I think we've played some of this before, and had a little bit about Chris Christie. He may not be perfect, but I sure find him to be a breath of fresh air. Be sure to see read the whole thing at the link, and watch the video.
Admittedly, government by error is the typical mode of government. Nowadays, erroneous reigning is simply the key to success for government and those endeavouring to occupy the heights of government. The public like and support the habit, which is why I disagree with Randall Holcombe.
When President Obama demanded that BP turn over $20 billion to the
federal government to compensate those harmed by the oil spill, some
people called the president’s demand extortion, but BP quickly agreed,
and it should have. Everything about that arrangement is beneficial to
BP, and ultimately a liability for President Obama.
I would have thought, it's a tactical victory on the strategic path to transferring
judicial functions of government to the executive branch.
The author goes on in the next sentence to wonder:
This appears to be a tactical error made by the president. Trying to
look tough in a difficult situation, President Obama assumed for himself
a responsibility that should have been BP’s.
I am afraid, assuming responsibilities the executive branch, in fact, politics in general, ought not to assume is the main task of the rhetorically gifted meddlers that strive to end up in the Oval Office.
Does Holcombe not see that modern politics must incessantly increase its conceit and arrogance, its totalitarian reach? It cannot possibly sustain itself by demanding limits to its arrogation.
Complaints about the presidential intervention - a serious threat?
How many more years of worshiping the presidential father figure, how many more years of public enthusiasm for the visible hand do we need to recognise eventually that most of us wish for the strong, arbitrary hand.
Nothing would be easier for Washington to come up with convenient new allegations against BP, and enforce them in a show of courageously steadfast leadership.
Say what you will about Elizabeth Warren or the new Government (or really Fed Empowerment) financial legislation, but I think she nails it in regard to the next leg down in Real Estate. Between now and 2014, there is $1.4 trillion in commercial real estate loans that will come due.

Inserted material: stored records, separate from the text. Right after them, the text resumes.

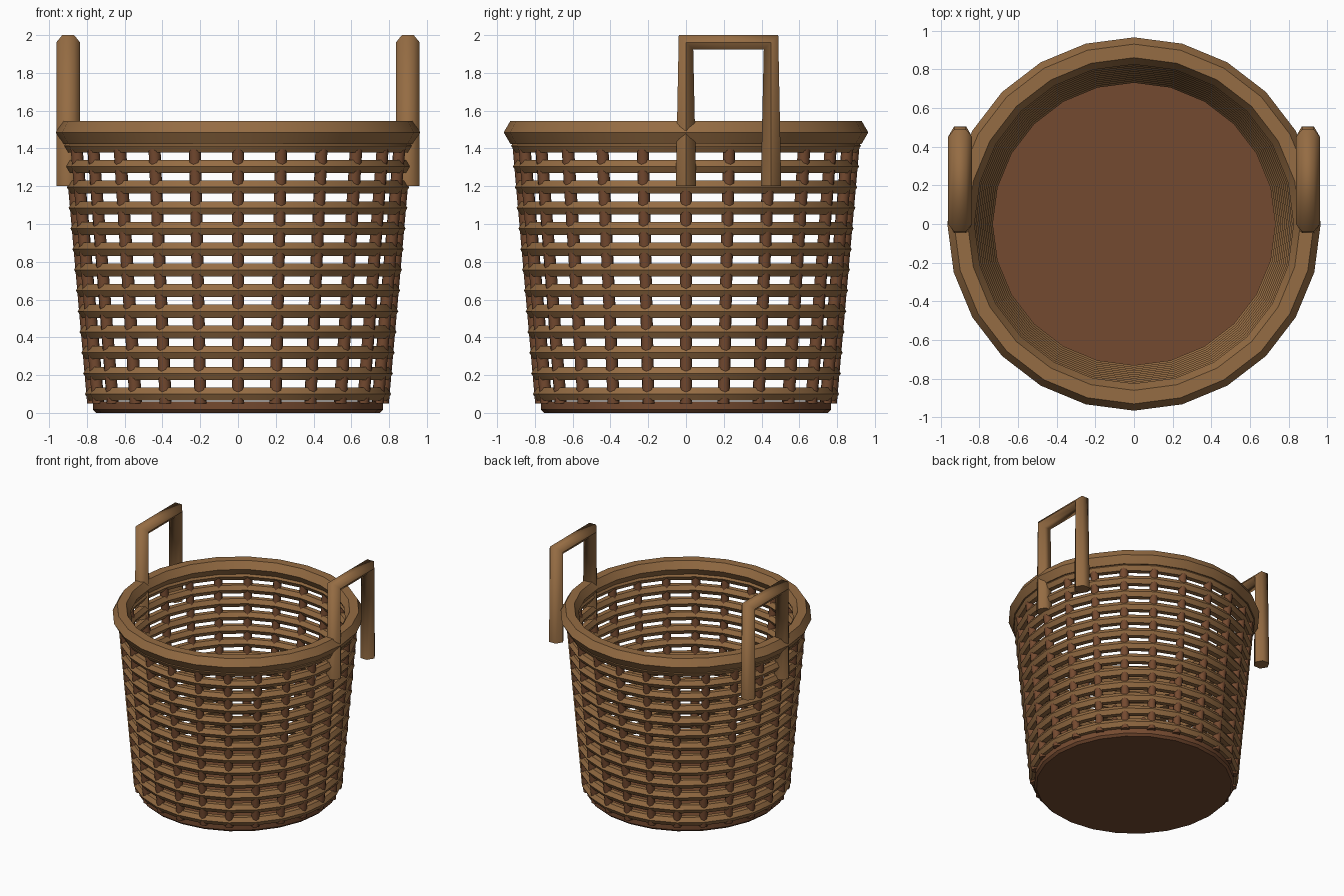
import bpy, bmesh, math
from mathutils import Vector

if "Cube" in bpy.data.objects:
    bpy.data.objects.remove(bpy.data.objects["Cube"])

SIDES = 24


def material(name, rgb):
    m = bpy.data.materials.new(name)
    m.diffuse_color = (*rgb, 1)
    m.use_nodes = True
    m.node_tree.nodes["Principled BSDF"].inputs["Base Color"].default_value = m.diffuse_color
    return m


wicker = material("light wicker", (0.30, 0.150, 0.056))
wood = material("dark wood", (0.175, 0.068, 0.029))


def finish(name, bm, mat, angle):
    bmesh.ops.recalc_face_normals(bm, faces=bm.faces)
    me = bpy.data.meshes.new(name)
    bm.to_mesh(me)
    bm.free()
    me.materials.append(mat)
    ob = bpy.data.objects.new(name, me)
    bpy.context.collection.objects.link(ob)
    bpy.ops.object.select_all(action='DESELECT')
    ob.select_set(True)
    bpy.context.view_layer.objects.active = ob
    bpy.ops.object.shade_smooth_by_angle(angle=math.radians(angle))
    return ob


def bridge(bm, a, b):
    n = len(a)
    for i in range(n):
        bm.faces.new((a[i], a[(i + 1) % n], b[(i + 1) % n], b[i]))


def hoop(bm, major, minor, z):
    """Six-sided ring with one edge facing outward."""
    loops = []
    for i in range(SIDES):
        a = 2 * math.pi * i / SIDES
        loop = []
        for k in range(6):
            t = k * math.pi / 3
            r = major + minor * math.cos(t)
            loop.append(bm.verts.new((r * math.cos(a), r * math.sin(a), z + minor * math.sin(t))))
        loops.append(loop)
    for i in range(SIDES):
        bridge(bm, loops[i], loops[(i + 1) % SIDES])


def wall(z):
    """Radius of the flared wall at a height."""
    return 0.77 + (z - 0.1) * 0.088


# Base disc with a small bevel underneath
bm = bmesh.new()
loops = []
for r, z in ((0.75, 0), (0.768, 0.018), (0.768, 0.06)):
    loops.append([bm.verts.new((r * math.cos(2 * math.pi * i / SIDES),
                                r * math.sin(2 * math.pi * i / SIDES), z)) for i in range(SIDES)])
for a, b in zip(loops, loops[1:]):
    bridge(bm, a, b)
bm.faces.new(loops[0])
bm.faces.new(loops[-1])
finish("base", bm, wood, 30)

# Upright stakes following the flare
bm = bmesh.new()
for i in range(SIDES):
    a = 2 * math.pi * i / SIDES
    ends = []
    for z in (0.05, 1.46):
        ends.append([bm.verts.new((wall(z) * math.cos(a) + 0.033 * math.cos(a + k * math.pi / 4),
                                   wall(z) * math.sin(a) + 0.033 * math.sin(a + k * math.pi / 4), z))
                     for k in range(8)])
    bridge(bm, *ends)
    for e in ends:
        bm.faces.new(e)
finish("stakes", bm, wood, 50)

# Horizontal weave hoops
bm = bmesh.new()
for i in range(13):
    z = 0.1 + i * 0.1095
    hoop(bm, wall(z), 0.04, z)
finish("weave_hoops", bm, wicker, 30)

# Thick top rim
bm = bmesh.new()
hoop(bm, 0.895, 0.07, 1.485)
finish("rim", bm, wicker, 30)

# Squared handles: six-sided bar, pinched at the corners
R = 0.0625
C = math.sqrt(0.5)
path = [((0, 1.2), (1, 0)), ((0, 1.962), (C, -C)),
        ((0.45, 1.962), (C, C)), ((0.45, 1.2), (1, 0))]
for side, label in ((-1, "left"), (1, "right")):
    bm = bmesh.new()
    loops = []
    for (y, z), (dy, dz) in path:
        loop = []
        # keep the outer side of the bar consistent around both corners
        flip = -1 if (y > 0) else 1
        for k in range(6):
            t = k * math.pi / 3
            s = R * math.sin(t)
            if y == 0:
                off = Vector((dy * s, dz * s))
            elif z > 1.5:
                off = Vector((-dy * s, -dz * s))
            else:
                off = Vector((flip * dy * s, 0))
            loop.append(bm.verts.new((side * 0.899 + R * math.cos(t), y + off.x, z + off.y)))
        loops.append(loop)
    for a, b in zip(loops, loops[1:]):
        bridge(bm, a, b)
    bm.faces.new(loops[0])
    bm.faces.new(loops[-1])
    finish(label + "_handle", bm, wicker, 65)
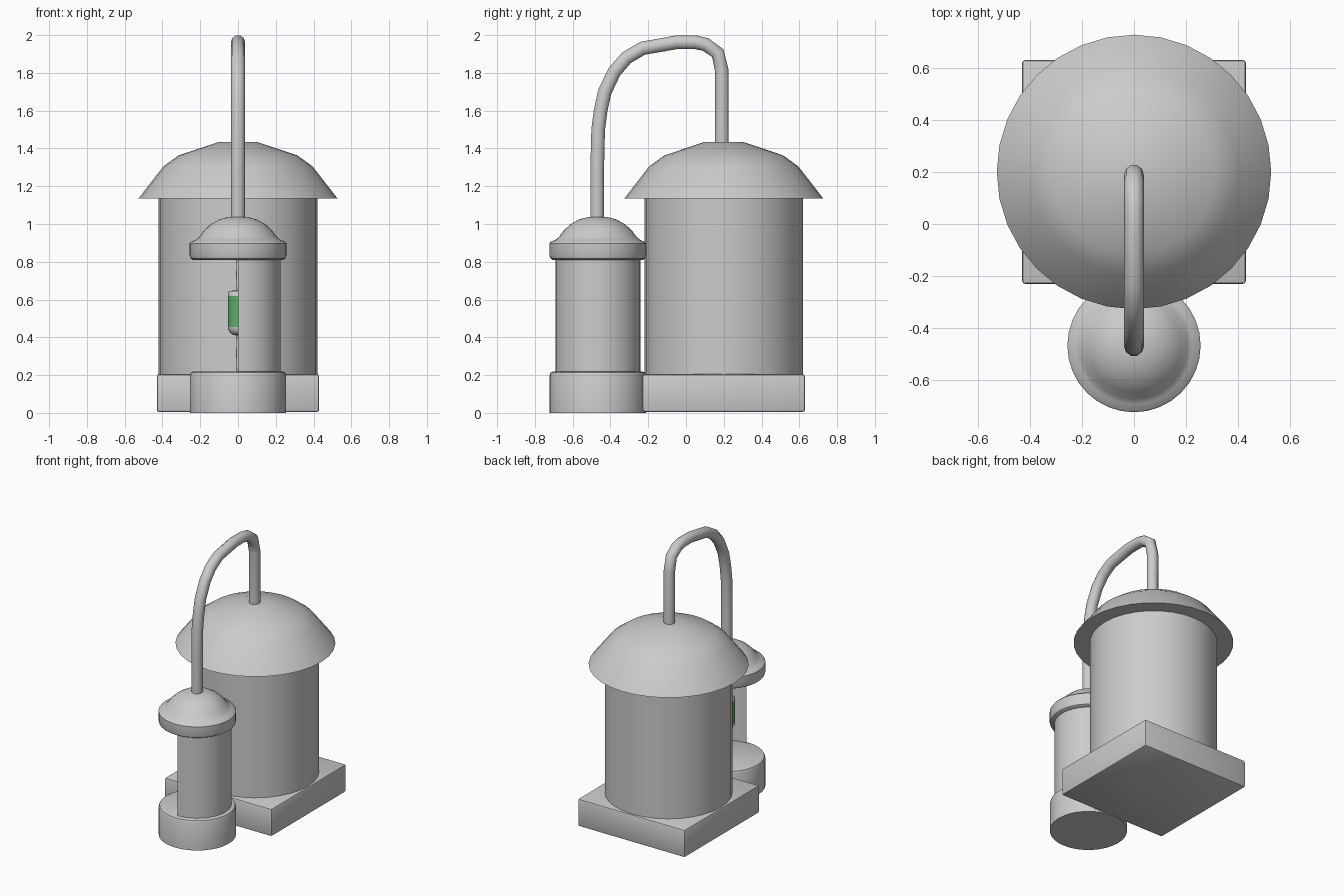
import bpy, bmesh
from math import pi, sin, cos, radians
from mathutils import Vector

if "Cube" in bpy.data.objects:
    bpy.data.objects.remove(bpy.data.objects["Cube"])


def finish(name, bm, angle=35, mat=None):
    bmesh.ops.remove_doubles(bm, verts=bm.verts, dist=1e-5)
    me = bpy.data.meshes.new(name)
    bm.to_mesh(me)
    bm.free()
    ob = bpy.data.objects.new(name, me)
    bpy.context.collection.objects.link(ob)
    if mat:
        me.materials.append(mat)
    bpy.ops.object.select_all(action='DESELECT')
    ob.select_set(True)
    bpy.context.view_layer.objects.active = ob
    bpy.ops.object.shade_smooth_by_angle(angle=radians(angle))
    return ob


def lathe(name, profile, y, segs=32, start=0.0, sweep=2 * pi, mat=None, angle=35):
    """Revolve (radius, z) points, listed bottom to top, about a vertical axis."""
    bm = bmesh.new()
    rings = []
    for i in range(segs + 1):
        a = start + sweep * i / segs
        rings.append([bm.verts.new((r * cos(a), y + r * sin(a), z)) for r, z in profile])
    for a, b in zip(rings, rings[1:]):
        for j in range(len(profile) - 1):
            bm.faces.new((a[j], b[j], b[j + 1], a[j + 1]))
    return finish(name, bm, angle, mat)


def tube(name, pts, radius, segs=12):
    """Round pipe through a list of points."""
    cu = bpy.data.curves.new(name, 'CURVE')
    cu.dimensions = '3D'
    cu.bevel_depth = radius
    cu.bevel_resolution = segs // 4
    cu.use_fill_caps = True
    sp = cu.splines.new('POLY')
    sp.points.add(len(pts) - 1)
    for p, co in zip(sp.points, pts):
        p.co = (*co, 1)
    sp.use_smooth = True
    ob = bpy.data.objects.new(name, cu)
    bpy.context.collection.objects.link(ob)
    return ob


BIG_Y, SMALL_Y = 0.2, -0.467

green = bpy.data.materials.new("green")
green.diffuse_color = (0.1, 0.42, 0.13, 1)
green.use_nodes = True
green.node_tree.nodes["Principled BSDF"].inputs["Base Color"].default_value = green.diffuse_color

# Square plinth under the tank
bm = bmesh.new()
bmesh.ops.create_cube(bm, size=1)
bmesh.ops.scale(bm, vec=Vector((0.86, 0.86, 0.2)), verts=bm.verts)
bmesh.ops.translate(bm, vec=Vector((0, BIG_Y, 0.105)), verts=bm.verts)
bmesh.ops.bevel(bm, geom=bm.edges[:], offset=0.012, segments=2, profile=0.5, affect='EDGES')
finish("tank_plinth", bm)

# Large tank and its domed lid
lathe("tank_body", [(0, 0.19), (0.42, 0.19), (0.42, 1.14), (0, 1.14)], BIG_Y)
lathe("tank_lid", [(0, 1.135), (0.527, 1.135), (0.395, 1.305), (0.315, 1.363),
                   (0.1, 1.435), (0, 1.435)], BIG_Y, angle=50)

# Small chamber: foot, half-round open wall, collared cap
lathe("chamber_foot", [(0, 0), (0.255, 0), (0.255, 0.2), (0.249, 0.214),
                       (0.235, 0.22), (0, 0.22)], SMALL_Y)
lathe("chamber_wall", [(0.225, 0.215), (0.225, 0.82)], SMALL_Y, 16, -pi / 2, pi)
lathe("chamber_cap", [(0, 0.81), (0.238, 0.81), (0.251, 0.818), (0.256, 0.832),
                      (0.256, 0.898), (0.25, 0.906), (0.225, 0.915), (0.205, 0.932),
                      (0.18, 0.966), (0.145, 0.998), (0.1, 1.024), (0.05, 1.037),
                      (0, 1.041)], SMALL_Y)

# Vial hanging inside the chamber
lathe("vial_glass", [(0.054, 0.455), (0.054, 0.62)], SMALL_Y, 20, mat=green)
lathe("vial_bottom", [(0, 0.41), (0.025, 0.412), (0.042, 0.425), (0.052, 0.44),
                      (0.054, 0.455)], SMALL_Y, 20)
lathe("vial_top", [(0.054, 0.62), (0.053, 0.635), (0.045, 0.646), (0, 0.648)], SMALL_Y, 20)
for name, z0, z1 in (("lower_wire", 0.215, 0.412), ("upper_wire", 0.645, 0.815)):
    tube(name, [(0, SMALL_Y, z0), (-0.003, SMALL_Y, (z0 + z1) / 2), (0, SMALL_Y, z1)], 0.007, 8)

# Arched pipe joining chamber and tank
arch = [(-0.47, 1.02), (-0.47, 1.3), (-0.465, 1.5), (-0.452, 1.6), (-0.43, 1.7),
        (-0.38, 1.805), (-0.315, 1.88), (-0.23, 1.93), (-0.05, 1.962), (0.05, 1.962),
        (0.105, 1.95), (0.168, 1.905), (0.19, 1.81), (0.19, 1.42)]
tube("arched_pipe", [(0, y, z) for y, z in arch], 0.038, 12)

The property values are underwater and cannot be refinanced without banks taking yet more write-downs. So what you saw in 2007 for housing will happen again now. Get ready for TARP II.
In the summer of 2012, Barak Obama will ride a bulldozer with his hardhat on while tearing down a house in detroit. Now, to compete with that image, Mitt Romney will crash a wrecking ball into a 5 story tall building in the Detroit suburbs (but will do it without the helmet to protect his hairstyle.)
I think most of the movie is probably right here in this clip, but never the less, I like his message:
The description "An honest discussion about black conservatives in America. RUN WITH US..Join our eNewsletter with updates on the film's progress. This is is a non-profit project. Visit our website at http://www.runawayslavemovie.com.
"Run away from the slavery of tyranny toward the blessings of liberty!"